Without a doubt, the experiences of some communities, including Afro-descendants and Indigenous, have historically gone unrecognized. The inclusion of Afro-descendants in mainstream conversation rarely happens but it is necessary in order to understand the truth of history and the present. African-Americans have a stake in ensuring that these conversations recognize the commonalities within our experiences and in highlighting race as a factor in Latin America.

Working in Latin America with women's groups, youth and political organizations, I am heartened by numerous cultural similarities between African-Americans and Afro-Latinos. In culture, style and experiences we are in many ways the same people. I have said many times before our ancestors didn't get to choose whether the slave ships stopped in Charleston, South Carolina, or in Rio de Janiero; it is only geography and language that separates us.

U.S. policymakers focused on Latin America, rarely focus or even acknowledge race as a major factor in Latin America. Unsurprisingly, both predominately White institutions and many Latin American governments reinforce each other's apathy and ideological perspectives. Afro-Latinos, however, have not waited for policy wonks or their government to change on their own. They are changing their societies from within.

The numbers of people of African descent in Latin America are astounding. There are 150 million Afro-descendants in the Western Hemisphere. Brazil has more people of African descent than any country in Africa except Nigeria, making Afro-Brazilians the second largest population of Afro-descendants on the planet. The U.S. has the second largest population in the Hemisphere but it is quickly followed by Colombia, a country embroiled in a civil war with severe racial dimensions.

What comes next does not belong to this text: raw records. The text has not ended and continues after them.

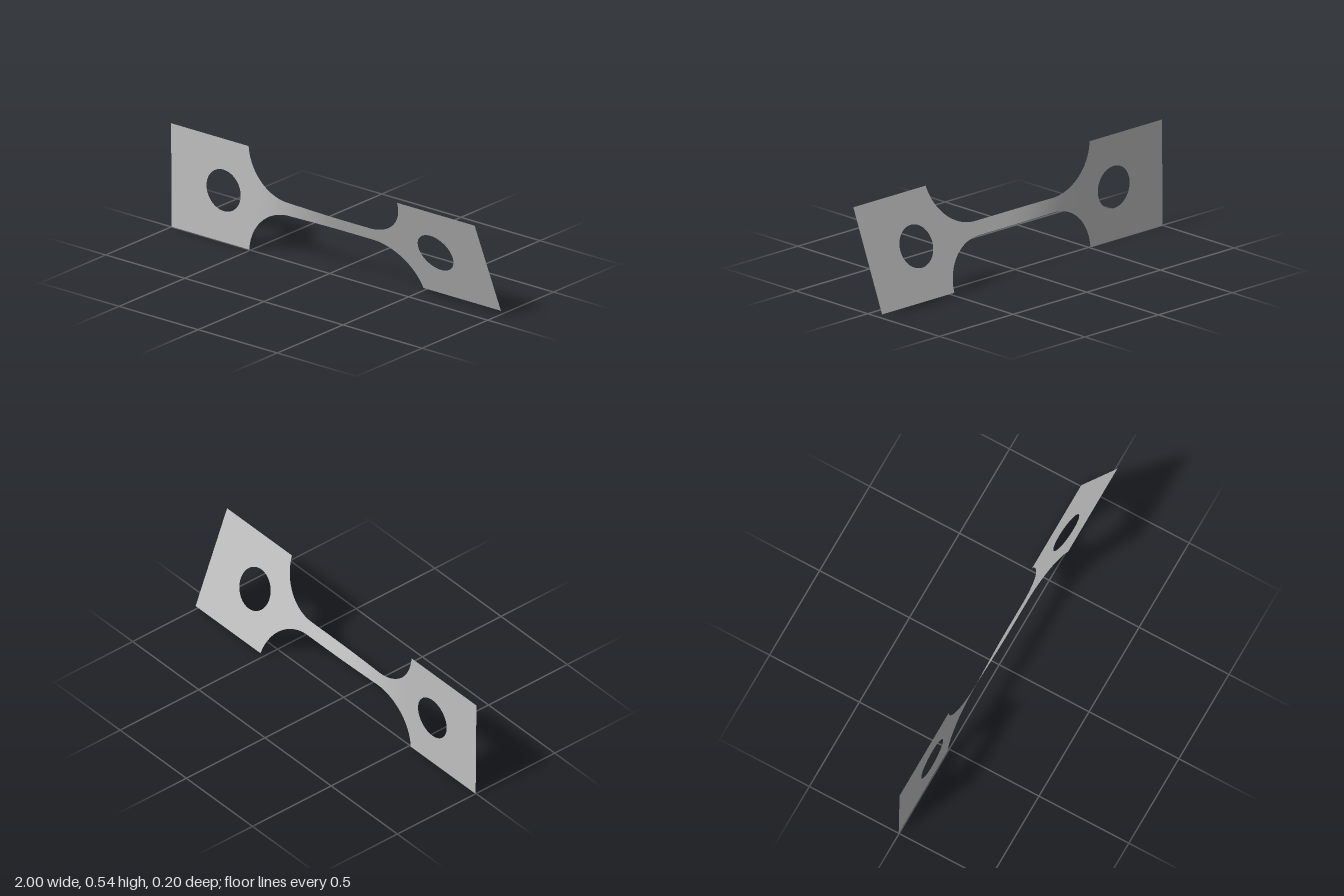
import * as THREE from 'three';

const MID_Y = 0.271;      // height of the long axis
const HALF_H = 0.27;      // half height of the end plates
const NECK_H = 0.036;     // half height of the neck
const R = 0.25;           // fillet radius
const ARC_X = 0.26;       // fillet centre along x
const EDGE_X = ARC_X + Math.sqrt(R * R - (NECK_H + R - HALF_H) ** 2);
const TWIST_START = 0.009, TWIST_END = 0.38;

// twist about the long axis, easing from one end plate to the other
function twistAt(x) {
  return THREE.MathUtils.lerp(TWIST_START, TWIST_END, THREE.MathUtils.smoothstep(x, -0.5, 0.1));
}

// half height of the waist, with circular fillets towards both plates
function halfHeight(x) {
  const d = Math.max(0, Math.abs(x) - ARC_X);
  return NECK_H + R - Math.sqrt(Math.max(0, R * R - d * d));
}

function twist(geometry) {
  const p = geometry.attributes.position;
  for (let i = 0; i < p.count; i++) {
    const x = p.getX(i), y = p.getY(i), a = twistAt(x);
    p.setXYZ(i, x, MID_Y + y * Math.cos(a), y * Math.sin(a));
  }
  geometry.computeVertexNormals();
  return geometry;
}

// square end plate with a round hole
function endPlate(side) {
  const x0 = Math.min(side, side * EDGE_X), x1 = Math.max(side, side * EDGE_X);
  const shape = new THREE.Shape();
  shape.moveTo(x0, -HALF_H).lineTo(x1, -HALF_H).lineTo(x1, HALF_H).lineTo(x0, HALF_H).closePath();
  const hole = new THREE.Path();
  hole.absarc(side * 0.67, 0, 0.108, 0, Math.PI * 2, true);
  shape.holes.push(hole);
  return twist(new THREE.ShapeGeometry(shape, 32));
}

// narrow twisted neck with flared ends
function neck() {
  const cols = 96;
  const g = new THREE.PlaneGeometry(2, 2, cols, 4);
  const p = g.attributes.position;
  for (let i = 0; i < p.count; i++) {
    // columns crowd towards the steep ends of the fillets
    const x = EDGE_X * Math.sin(p.getX(i) * Math.PI / 2);
    p.setXY(i, x, p.getY(i) * halfHeight(x));
  }
  return twist(g);
}

export function createModel() {
  const model = new THREE.Group();
  model.name = 'twistedSpecimen';
  const metal = new THREE.MeshStandardMaterial({ color: 0xbfbfbf, side: THREE.DoubleSide });
  metal.name = 'greyMetal';
  const add = (name, geometry) => {
    const mesh = new THREE.Mesh(geometry, metal);
    mesh.name = name;
    model.add(mesh);
  };
  add('rightEndPlate', endPlate(-1));
  add('neck', neck());
  add('leftEndPlate', endPlate(1));
  return model;
}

Rarely do we hear about the racial aspects of the war in Colombia on the evening news. Countries like Cuba and the Dominican Republic have formidable Afro-descendant populations but so does El Salvador, Honduras, Bolivia and Venezuela. Shockingly, anytime these countries are in the news, the coverage seems to “whitewash” the population implying this notion that racism is just an American construct.

These images rarely reflect the reality of racial diversity within these countries and give little space for heterogeneity of these communities. The few times we do see Afro-Latinos represented they are exoticized or regulated to the same stereotypical roles that African Americans have been struggling against.

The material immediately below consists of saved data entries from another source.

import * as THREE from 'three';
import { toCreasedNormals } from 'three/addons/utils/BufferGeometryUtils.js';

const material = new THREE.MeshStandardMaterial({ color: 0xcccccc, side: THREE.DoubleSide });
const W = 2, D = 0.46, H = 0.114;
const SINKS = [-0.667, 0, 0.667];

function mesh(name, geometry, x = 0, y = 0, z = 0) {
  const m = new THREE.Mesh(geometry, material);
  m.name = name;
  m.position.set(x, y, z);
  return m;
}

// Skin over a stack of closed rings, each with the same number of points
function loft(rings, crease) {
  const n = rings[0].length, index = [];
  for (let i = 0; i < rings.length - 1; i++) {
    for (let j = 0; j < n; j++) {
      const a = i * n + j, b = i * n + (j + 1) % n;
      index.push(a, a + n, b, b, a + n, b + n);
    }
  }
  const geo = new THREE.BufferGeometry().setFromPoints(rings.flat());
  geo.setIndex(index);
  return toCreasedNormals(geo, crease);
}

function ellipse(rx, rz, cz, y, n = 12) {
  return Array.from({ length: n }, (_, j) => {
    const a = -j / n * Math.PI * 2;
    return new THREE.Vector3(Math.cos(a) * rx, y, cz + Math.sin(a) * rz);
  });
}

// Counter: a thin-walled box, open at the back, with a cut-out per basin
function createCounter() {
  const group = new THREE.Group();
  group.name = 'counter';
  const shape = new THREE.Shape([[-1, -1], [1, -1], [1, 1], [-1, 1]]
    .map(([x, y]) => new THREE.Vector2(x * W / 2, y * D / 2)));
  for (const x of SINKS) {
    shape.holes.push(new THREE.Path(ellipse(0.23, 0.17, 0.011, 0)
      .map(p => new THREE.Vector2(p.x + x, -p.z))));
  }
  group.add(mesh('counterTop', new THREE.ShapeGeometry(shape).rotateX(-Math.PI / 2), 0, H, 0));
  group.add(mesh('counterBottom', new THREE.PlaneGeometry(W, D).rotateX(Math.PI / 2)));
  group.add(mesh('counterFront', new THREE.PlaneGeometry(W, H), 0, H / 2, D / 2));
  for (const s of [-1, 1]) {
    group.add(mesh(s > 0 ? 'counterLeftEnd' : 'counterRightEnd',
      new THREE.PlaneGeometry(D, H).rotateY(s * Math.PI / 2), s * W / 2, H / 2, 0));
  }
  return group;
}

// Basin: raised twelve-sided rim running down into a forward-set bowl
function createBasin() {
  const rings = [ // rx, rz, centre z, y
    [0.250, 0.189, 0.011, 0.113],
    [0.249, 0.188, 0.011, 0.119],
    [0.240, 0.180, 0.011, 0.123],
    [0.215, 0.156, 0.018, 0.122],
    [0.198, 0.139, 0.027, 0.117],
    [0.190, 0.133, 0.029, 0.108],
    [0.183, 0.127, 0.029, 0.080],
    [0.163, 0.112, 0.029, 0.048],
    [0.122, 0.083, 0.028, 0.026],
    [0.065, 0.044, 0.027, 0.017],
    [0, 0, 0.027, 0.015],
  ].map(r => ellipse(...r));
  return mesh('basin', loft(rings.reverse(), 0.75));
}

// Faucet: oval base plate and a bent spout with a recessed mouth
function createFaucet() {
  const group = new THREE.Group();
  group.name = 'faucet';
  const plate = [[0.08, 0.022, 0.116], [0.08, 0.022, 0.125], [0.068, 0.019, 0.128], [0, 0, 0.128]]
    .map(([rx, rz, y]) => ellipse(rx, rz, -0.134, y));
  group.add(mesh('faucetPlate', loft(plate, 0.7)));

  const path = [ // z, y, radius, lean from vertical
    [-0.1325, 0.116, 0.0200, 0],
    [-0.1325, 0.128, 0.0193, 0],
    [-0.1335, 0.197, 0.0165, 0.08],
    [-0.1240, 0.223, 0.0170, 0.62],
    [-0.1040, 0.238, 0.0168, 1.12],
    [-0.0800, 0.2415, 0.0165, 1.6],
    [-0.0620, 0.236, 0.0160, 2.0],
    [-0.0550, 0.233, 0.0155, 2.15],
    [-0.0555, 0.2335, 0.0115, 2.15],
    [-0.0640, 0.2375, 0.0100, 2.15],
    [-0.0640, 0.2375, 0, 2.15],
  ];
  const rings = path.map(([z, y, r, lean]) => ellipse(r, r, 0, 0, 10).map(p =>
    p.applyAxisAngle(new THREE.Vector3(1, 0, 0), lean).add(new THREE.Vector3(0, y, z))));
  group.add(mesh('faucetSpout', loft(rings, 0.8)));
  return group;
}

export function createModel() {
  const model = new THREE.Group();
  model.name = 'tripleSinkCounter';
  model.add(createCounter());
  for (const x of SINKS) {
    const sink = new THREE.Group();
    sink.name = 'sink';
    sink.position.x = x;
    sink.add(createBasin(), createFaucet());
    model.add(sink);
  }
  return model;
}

Our own immigration debate in the U.S. is a very important area where Afro-Latinos have been rendered invisible. Immigration from Latin America is not a Black-Brown conflict. It is a result of unfair economic and political practices on both sides of the border. These practices disfranchise both African Americans and our brothers and sisters in the whole hemisphere. While immigration discussions explicate issues of alienation, race is rarely directly addressed as a factor in the movement of poor people into the U.S.

One thing that remains apparent is the similarity within our experiences. Regardless of country, we know that Afro-descendants throughout the Americas have less access to quality education, health care, housing and job security. Unfortunately, racism remains a reality throughout the world and Afro-descendant issues and priorities remain marginalized among U.S. foreign interests in Latin America.

I applaud U.S. policymakers who are prioritizing these conversations. During this year's Congressional Black Caucus conference, Congressman Donald Payne led a panel to discuss and address these issues that face Afro-Latinos. We need to take those unique dialogues to challenge not only our own knowledge but the media and our policymakers to give voice to a population that is 150 million strong but so often go uncounted.

(Nicole C. Lee is the executive director of TransAfrica Forum.)